Give the number of lines in the material below that include "return", and write nothing else.
Content starts
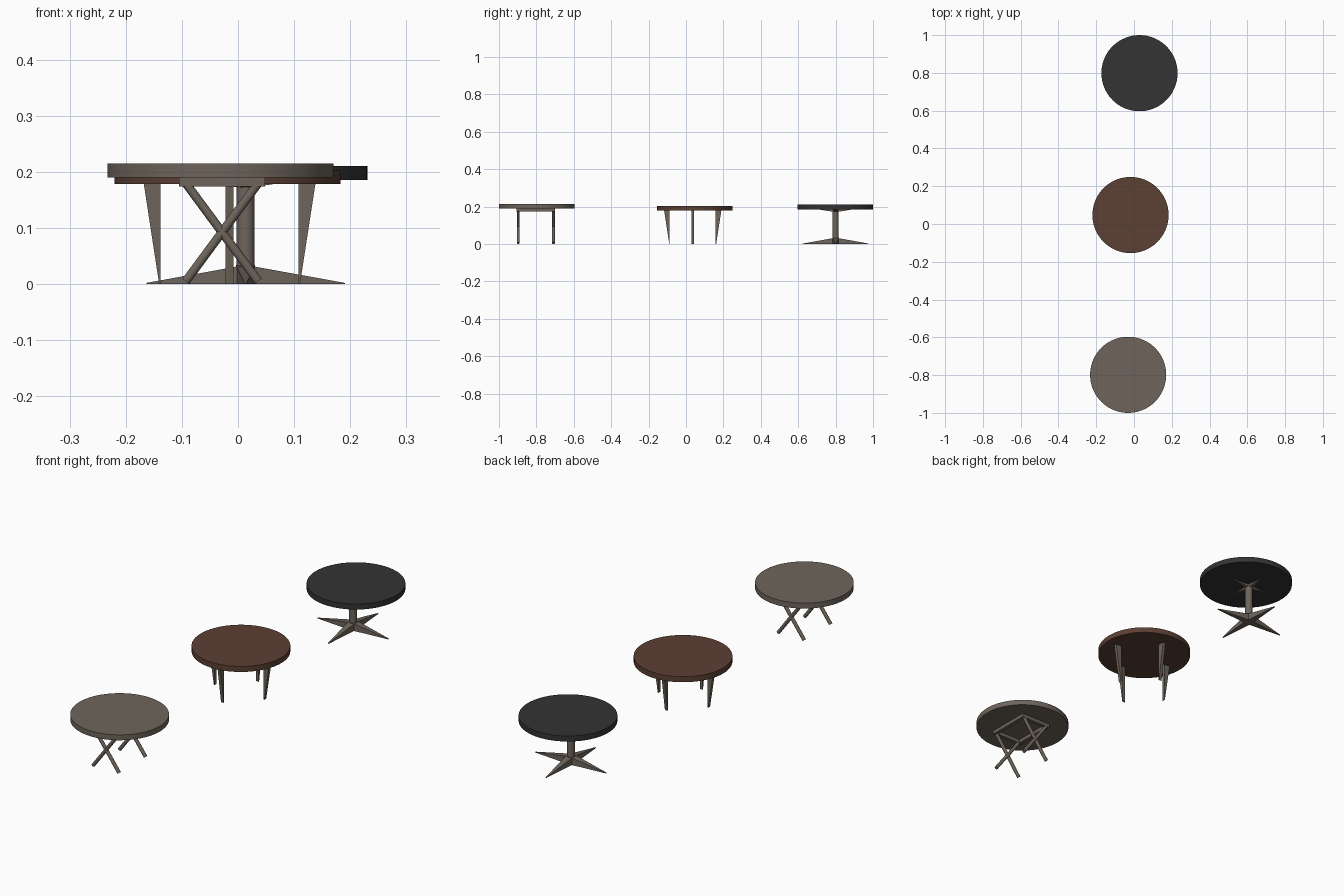
import bpy, bmesh, math
from mathutils import Vector, Matrix

if "Cube" in bpy.data.objects:
    bpy.data.objects.remove(bpy.data.objects["Cube"])


def material(name, rgb):
    m = bpy.data.materials.new(name)
    m.diffuse_color = (*rgb, 1)
    m.use_nodes = True
    m.node_tree.nodes["Principled BSDF"].inputs["Base Color"].default_value = m.diffuse_color
    return m


GREY = material("warm grey", (0.156, 0.130, 0.105))
BROWN = material("dark brown wood", (0.107, 0.050, 0.034))
BLACK = material("charcoal", (0.033, 0.033, 0.033))


def finish(bm, name, mat, smooth=False):
    bmesh.ops.recalc_face_normals(bm, faces=bm.faces)
    me = bpy.data.meshes.new(name)
    bm.to_mesh(me)
    bm.free()
    ob = bpy.data.objects.new(name, me)
    me.materials.append(mat)
    bpy.context.collection.objects.link(ob)
    if smooth:
        bpy.ops.object.select_all(action='DESELECT')
        ob.select_set(True)
        bpy.context.view_layer.objects.active = ob
        bpy.ops.object.shade_smooth_by_angle(angle=math.radians(35))
    return ob


def rod(name, a, b, r, mat, seg=24):
    a, b = Vector(a), Vector(b)
    d = b - a
    bm = bmesh.new()
    mtx = Matrix.Translation((a + b) / 2) @ d.to_track_quat('Z', 'Y').to_matrix().to_4x4()
    bmesh.ops.create_cone(bm, cap_ends=True, segments=seg, radius1=r, radius2=r,
                          depth=d.length, matrix=mtx)
    return finish(bm, name, mat, True)


def box(name, c, size, mat):
    bm = bmesh.new()
    bmesh.ops.create_cube(bm, size=1, matrix=Matrix.Translation(c) @ Matrix.Diagonal((*size, 1)))
    return finish(bm, name, mat)


def spoke(name, centre, angle, profile, mat):
    """Solid from (radius, half width, z) corners, turned about a vertical axis."""
    bm = bmesh.new()
    left = [bm.verts.new((r, w, z)) for r, w, z in profile]
    right = [bm.verts.new((r, -w, z)) for r, w, z in profile]
    bm.faces.new(left)
    bm.faces.new(right[::-1])
    n = len(profile)
    for i in range(n):
        j = (i + 1) % n
        bm.faces.new((left[j], left[i], right[i], right[j]))
    bm.transform(Matrix.Translation((*centre, 0)) @ Matrix.Rotation(angle, 4, 'Z'))
    return finish(bm, name, mat)


def top(name, x, y, z0, z1, mat):
    return rod(name, (x, y, z0), (x, y, z1), 0.2015, mat, 96)


# Grey table: round top, rectangular under-frame, two crossed leg pairs
top("grey_table_top", -0.031, -0.7985, 0.190, 0.2145, GREY)
cx, cy = -0.0285, -0.803
for s in (-1, 1):
    box("frame_end_bar", (cx, cy + s * 0.094, 0.182), (0.154, 0.016, 0.016), GREY)
    box("frame_side_bar", (cx + s * 0.069, cy, 0.182), (0.016, 0.172, 0.016), GREY)
    for t in (-1, 1):
        rod("crossed_leg", (cx - t * 0.064, cy + s * 0.094, 0.179),
            (cx + t * 0.0645, cy + s * 0.094, 0.005), 0.0078, GREY)

# Brown table: round top on four fin-shaped tapered legs
top("brown_table_top", -0.0185, 0.0475, 0.178, 0.203, BROWN)
for k in range(4):
    spoke("tapered_leg", (-0.015, 0.036), k * math.pi / 2,
          [(0.123, 0.007, 0), (0.1255, 0.007, 0), (0.153, 0.007, 0.179), (0.123, 0.007, 0.179)], GREY)

# Charcoal table: round top, central column, star foot and small star bracket
top("charcoal_table_top", 0.029, 0.7985, 0.185, 0.210, BLACK)
c = (0.0135, 0.80)
rod("column", (*c, 0), (*c, 0.186), 0.016, GREY, 32)
for k in range(4):
    a = k * math.pi / 2
    spoke("star_foot_arm", c, a,
          [(0, 0.017, 0), (0.177, 0.002, 0), (0.177, 0.002, 0.002), (0, 0.017, 0.034)], GREY)
    spoke("star_bracket_arm", c, a,
          [(0, 0.010, 0.170), (0.085, 0.002, 0.184), (0.085, 0.002, 0.186), (0, 0.010, 0.186)], GREY)
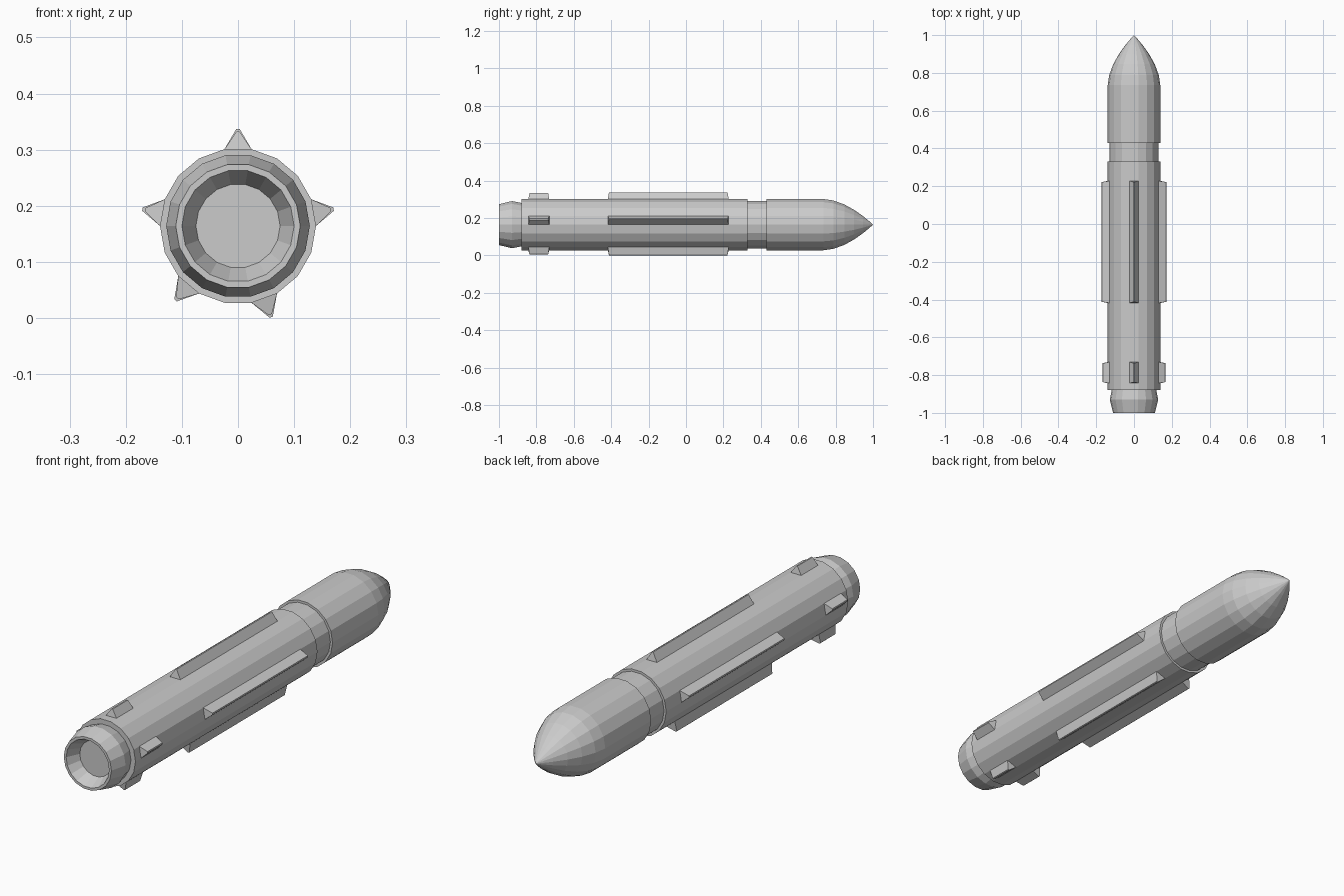
import bpy, bmesh
from math import sin, cos, radians

if "Cube" in bpy.data.objects:
    bpy.data.objects.remove(bpy.data.objects["Cube"])

SIDES = 18
CZ = 0.164       # height of the long axis
R = 0.139        # main tube radius


def finish(name, bm):
    bmesh.ops.recalc_face_normals(bm, faces=bm.faces)
    mesh = bpy.data.meshes.new(name)
    bm.to_mesh(mesh)
    bm.free()
    obj = bpy.data.objects.new(name, mesh)
    bpy.context.collection.objects.link(obj)
    return obj


def point(r, angle, y, side=0.0):
    """Point at radius r and angle round the axis, shifted sideways."""
    a = radians(angle)
    return (r * cos(a) - side * sin(a), y, CZ + r * sin(a) + side * cos(a))


def lathe(name, profile):
    """Closed faceted solid turned from (y, radius); radius 0 makes a tip."""
    bm = bmesh.new()
    rings = []
    for y, r in profile:
        if r == 0:
            rings.append([bm.verts.new((0, y, CZ))] * SIDES)
        else:
            rings.append([bm.verts.new(point(r, i * 360 / SIDES, y)) for i in range(SIDES)])
    for a, b in zip(rings, rings[1:]):
        for i in range(SIDES):
            j = (i + 1) % SIDES
            bm.faces.new(list(dict.fromkeys((a[i], a[j], b[j], b[i]))))
    for ring in (rings[0], rings[-1]):
        if ring[0] is not ring[1]:
            bm.faces.new(ring)
    return finish(name, bm)


def fin(name, angle, y0, y1, tip_r):
    """Wedge standing on one facet of the tube, with slightly drawn-in ends."""
    bm = bmesh.new()
    base_r = R * cos(radians(10))
    half = R * sin(radians(10))
    ends = []
    for y, inset in ((y0, 0.006), (y1, -0.006)):
        ends.append([bm.verts.new(point(base_r, angle, y, -half)),
                     bm.verts.new(point(tip_r, angle, y + inset, -0.003)),
                     bm.verts.new(point(tip_r, angle, y + inset, 0.003)),
                     bm.verts.new(point(base_r, angle, y, half))])
    a, b = ends
    for i in range(4):
        j = (i + 1) % 4
        bm.faces.new((a[i], a[j], b[j], b[i]))
    bm.faces.new(a)
    bm.faces.new(b)
    return finish(name, bm)


# Rounded pointed nose curve
NOSE_Y = 0.735
nose = []
for t in (0.2, 0.42, 0.62, 0.8, 0.92):
    nose.append((NOSE_Y + t * (1 - NOSE_Y), R * (1 - t ** 1.8)))

# Body: hollow nozzle, tube, groove and nose in one profile
lathe("body", [
    (-0.945, 0.075), (-1.0, 0.100), (-1.0, 0.111), (-0.93, 0.128),
    (-0.88, 0.118), (-0.88, R), (0.33, R), (0.33, 0.129),
    (0.43, 0.129), (0.43, R), (NOSE_Y, R)] + nose + [(1.0, 0)])

# Five long fins amidships and five short fins at the tail
for n, angle in enumerate((10, 90, 170, 230, 290), 1):
    fin(f"long_fin_{n}", angle, -0.418, 0.228, 0.173)
    fin(f"tail_fin_{n}", angle, -0.843, -0.731, 0.168)
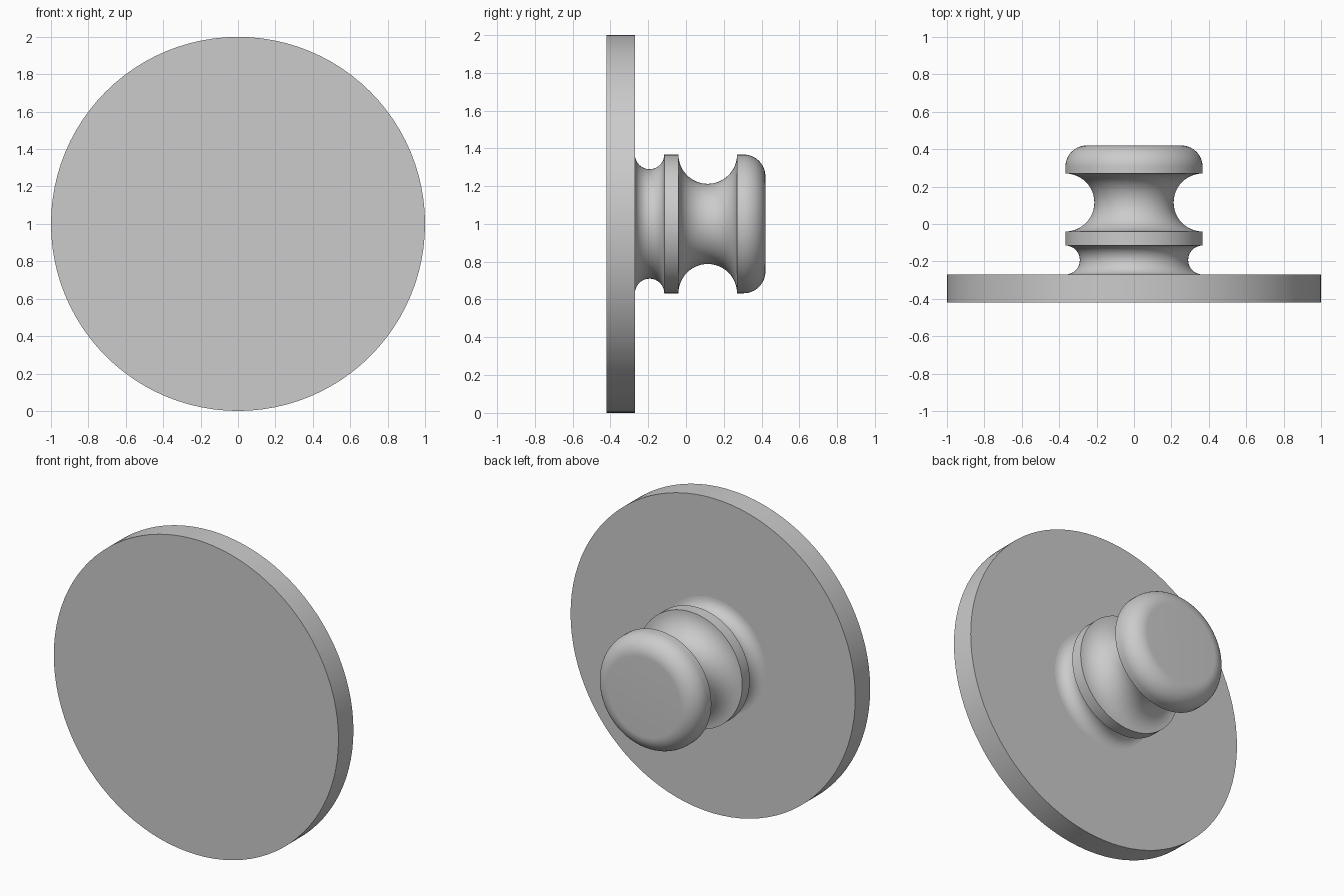
import bpy, bmesh, math
from mathutils import Matrix, Vector

if "Cube" in bpy.data.objects:
    bpy.data.objects.remove(bpy.data.objects["Cube"])

SEGMENTS = 96
grey = bpy.data.materials.new("plain_grey")
grey.diffuse_color = (0.6, 0.6, 0.6, 1)
grey.use_nodes = True
grey.node_tree.nodes["Principled BSDF"].inputs["Base Color"].default_value = grey.diffuse_color


def arc(y, r, radius, start, end, steps=16):
    """Points (y, r) on an arc around (y, r), angles in degrees."""
    angles = [math.radians(start + (end - start) * i / steps) for i in range(steps + 1)]
    return [(y + radius * math.cos(a), r + radius * math.sin(a)) for a in angles]


def lathe(name, profile):
    """Spin a (y, radius) profile around the horizontal axis at z = 1."""
    bm = bmesh.new()
    verts = [bm.verts.new((0, y, 1 + r)) for y, r in profile]
    edges = [bm.edges.new(pair) for pair in zip(verts, verts[1:])]
    bmesh.ops.spin(bm, geom=verts + edges, cent=(0, 0, 1), axis=(0, 1, 0),
                   angle=math.tau, steps=SEGMENTS, use_duplicate=False)
    bmesh.ops.remove_doubles(bm, verts=bm.verts, dist=0.0001)
    bmesh.ops.recalc_face_normals(bm, faces=bm.faces)
    mesh = bpy.data.meshes.new(name)
    bm.to_mesh(mesh)
    bm.free()
    mesh.materials.append(grey)
    obj = bpy.data.objects.new(name, mesh)
    bpy.context.collection.objects.link(obj)
    bpy.ops.object.select_all(action='DESELECT')
    obj.select_set(True)
    bpy.context.view_layer.objects.active = obj
    bpy.ops.object.shade_smooth_by_angle(angle=math.radians(30))


# Large flat disc
lathe("face_disc", [(-0.42, 0), (-0.42, 1), (-0.27, 1), (-0.27, 0)])

# Turned knob: small groove, collar, large groove, rounded cap
R = 0.367
knob = [(-0.27, 0)]
knob += arc(-0.1925, R, 0.0775, 180, 360)
knob += arc(0.115, R, 0.155, 180, 360, 24)
knob += arc(0.305, R - 0.115, 0.115, 90, 0)
knob += [(0.42, 0)]
lathe("turned_knob", knob)
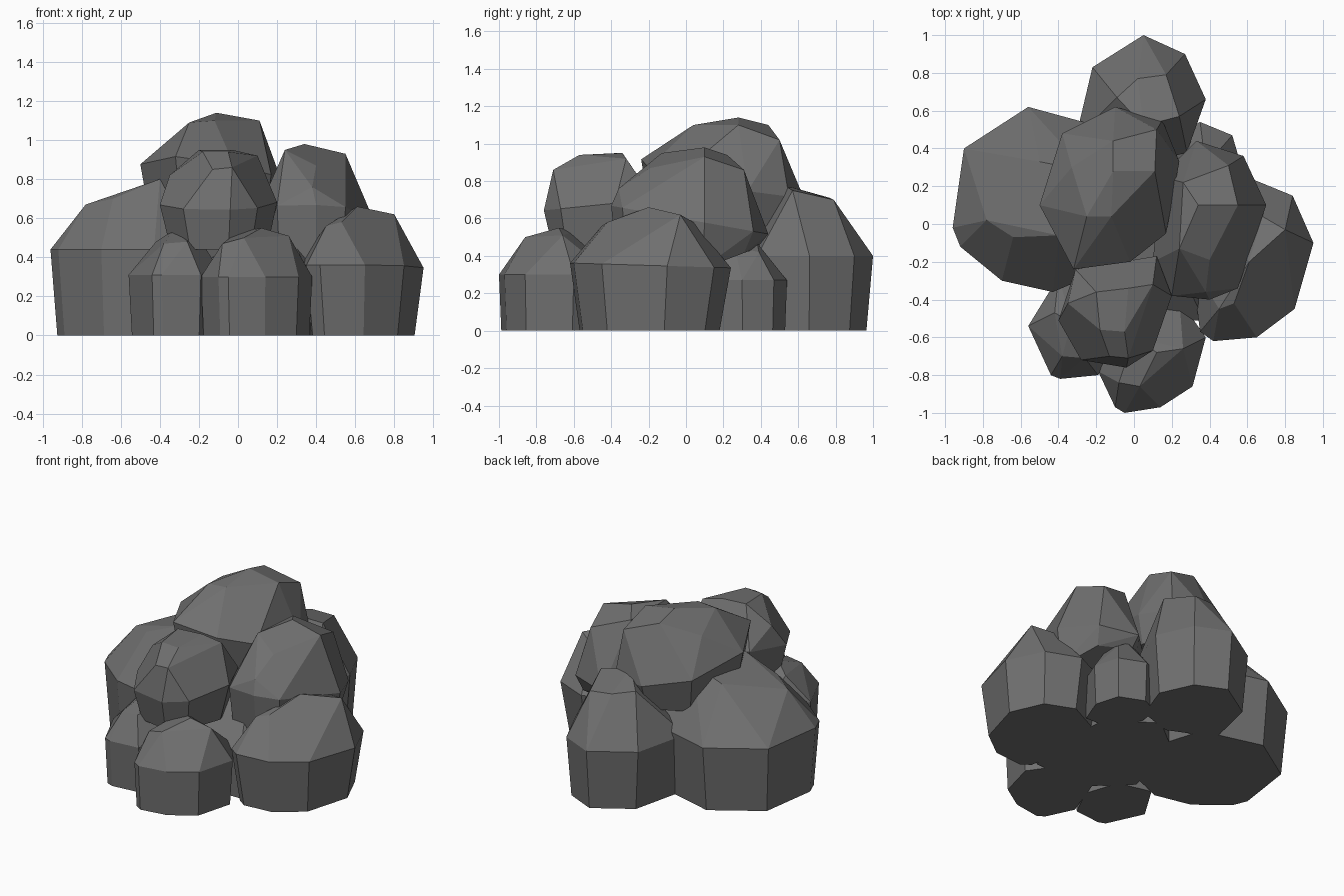
import bpy, bmesh, math

stone = bpy.data.materials.new("dark_stone")
stone.diffuse_color = (.16, .16, .16, 1)


def rock(name, outline, ring_z, base_z, top, taper=0.94, slope=(0, 0), base_slope=(0, 0)):
    """Faceted boulder: tapered base, widest ring and a few crown corners, wrapped in a hull."""
    cx = sum(p[0] for p in outline) / len(outline)
    cy = sum(p[1] for p in outline) / len(outline)
    bm = bmesh.new()
    for x, y in outline:
        dx, dy = x - cx, y - cy
        bm.verts.new((x, y, ring_z + slope[0] * dx + slope[1] * dy))
        bm.verts.new((cx + dx * taper, cy + dy * taper,
                      base_z + base_slope[0] * dx + base_slope[1] * dy))
    for p in top:
        bm.verts.new(p)
    hull = bmesh.ops.convex_hull(bm, input=bm.verts[:])
    loose = {g for g in hull["geom_interior"] + hull["geom_unused"]
             if isinstance(g, bmesh.types.BMVert)}
    bmesh.ops.delete(bm, geom=list(loose), context="VERTS")
    # merge nearly coplanar triangles into broad facets
    bmesh.ops.dissolve_limit(bm, angle_limit=math.radians(10),
                             verts=bm.verts[:], edges=bm.edges[:])
    bmesh.ops.recalc_face_normals(bm, faces=bm.faces[:])
    mesh = bpy.data.meshes.new(name)
    bm.to_mesh(mesh)
    bm.free()
    mesh.materials.append(stone)
    bpy.context.collection.objects.link(bpy.data.objects.new(name, mesh))


# Ground boulders
rock("left_boulder",
     [(-.96, -.02), (-.92, -.12), (-.70, -.30), (-.43, -.36), (-.10, -.22),
      (0, .12), (-.12, .50), (-.56, .62), (-.90, .40)],
     .44, 0,
     [(-.78, .02, .67), (-.64, -.07, .70), (-.40, -.06, .80), (-.50, .33, .75), (-.25, .28, .80)],
     taper=.92)
rock("back_boulder",
     [(.05, 1), (.27, .90), (.38, .66), (.28, .38), (.02, .30), (-.31, .45), (-.22, .83)],
     .40, 0,
     [(.02, .77, .71), (.17, .79, .70), (.24, .57, .75), (-.09, .67, .72), (.05, .52, .78)],
     taper=.90)
rock("right_boulder",
     [(.95, -.10), (.84, .15), (.62, .24), (.38, .12), (.30, -.20), (.35, -.57),
      (.42, -.62), (.65, -.60), (.85, -.45)],
     .35, 0,
     [(.45, -.45, .56), (.53, -.42, .58), (.61, -.20, .66), (.80, -.03, .62), (.68, .04, .58)],
     taper=.87, slope=(0, -.03))
rock("front_left_boulder",
     [(-.56, -.54), (-.44, -.80), (-.39, -.82), (-.19, -.80), (-.08, -.58),
      (-.16, -.34), (-.40, -.28)],
     .31, 0,
     [(-.38, -.70, .47), (-.26, -.71, .48), (-.33, -.52, .54), (-.20, -.50, .50), (-.42, -.47, .48)],
     taper=.93)
rock("front_boulder",
     [(-.19, -.78), (-.10, -.97), (-.05, -1), (.14, -.97), (.31, -.86), (.38, -.60),
      (.24, -.40), (-.06, -.42)],
     .30, 0,
     [(-.08, -.84, .47), (.03, -.86, .50), (.12, -.68, .55), (.26, -.66, .51), (0, -.60, .53)],
     taper=.95)
rock("small_back_right_boulder",
     [(.35, .54), (.52, .47), (.57, .30), (.50, .12), (.28, .12), (.20, .34), (.22, .48)],
     .27, 0,
     [(.29, .37, .45), (.37, .38, .47), (.45, .39, .42), (.44, .26, .45)], taper=.95)
rock("core_boulder",
     [(.28, -.50), (.37, -.51), (.45, -.30), (.40, .20), (.10, .40), (-.15, .20),
      (-.28, -.30), (-.05, -.52)],
     .30, 0, [(.30, -.36, .45), (.10, -.20, .55), (.15, .10, .60)], taper=.97)

# Stacked boulders
rock("top_boulder",
     [(-.38, .48), (-.10, .62), (.15, .55), (.24, .33), (.17, -.05), (-.02, -.20),
      (-.32, -.24), (-.50, .10)],
     .81, .56,
     [(-.11, .28, 1.14), (-.11, .44, 1.10), (.11, .28, 1.10), (.12, .50, 1.02),
      (-.25, .04, 1.09), (-.12, .04, 1.10), (-.33, .30, 1.02)],
     taper=.86, slope=(-.12, -.18))
rock("right_upper_boulder",
     [(.33, .44), (.58, .36), (.70, .10), (.55, -.34), (.40, -.40), (.20, -.38),
      (.10, -.20), (.14, .25)],
     .60, .29,
     [(.34, .10, .98), (.55, .10, .93), (.50, .31, .86), (.26, .22, .94),
      (.24, -.13, .95), (.40, -.19, .87), (.38, -.36, .76)],
     taper=.87, slope=(0, -.18), base_slope=(0, .33))
rock("front_upper_boulder",
     [(-.31, -.24), (-.40, -.51), (-.28, -.72), (-.04, -.76), (.10, -.67), (.20, -.38),
      (.12, -.17)],
     .67, .44,
     [(-.18, -.56, .94), (-.05, -.57, .94), (-.13, -.70, .85), (-.03, -.71, .86),
      (-.20, -.36, .95), (-.03, -.34, .95), (.10, -.32, .92), (-.35, -.42, .82)],
     taper=.82, slope=(0, .10))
Content ends
__Task result__
11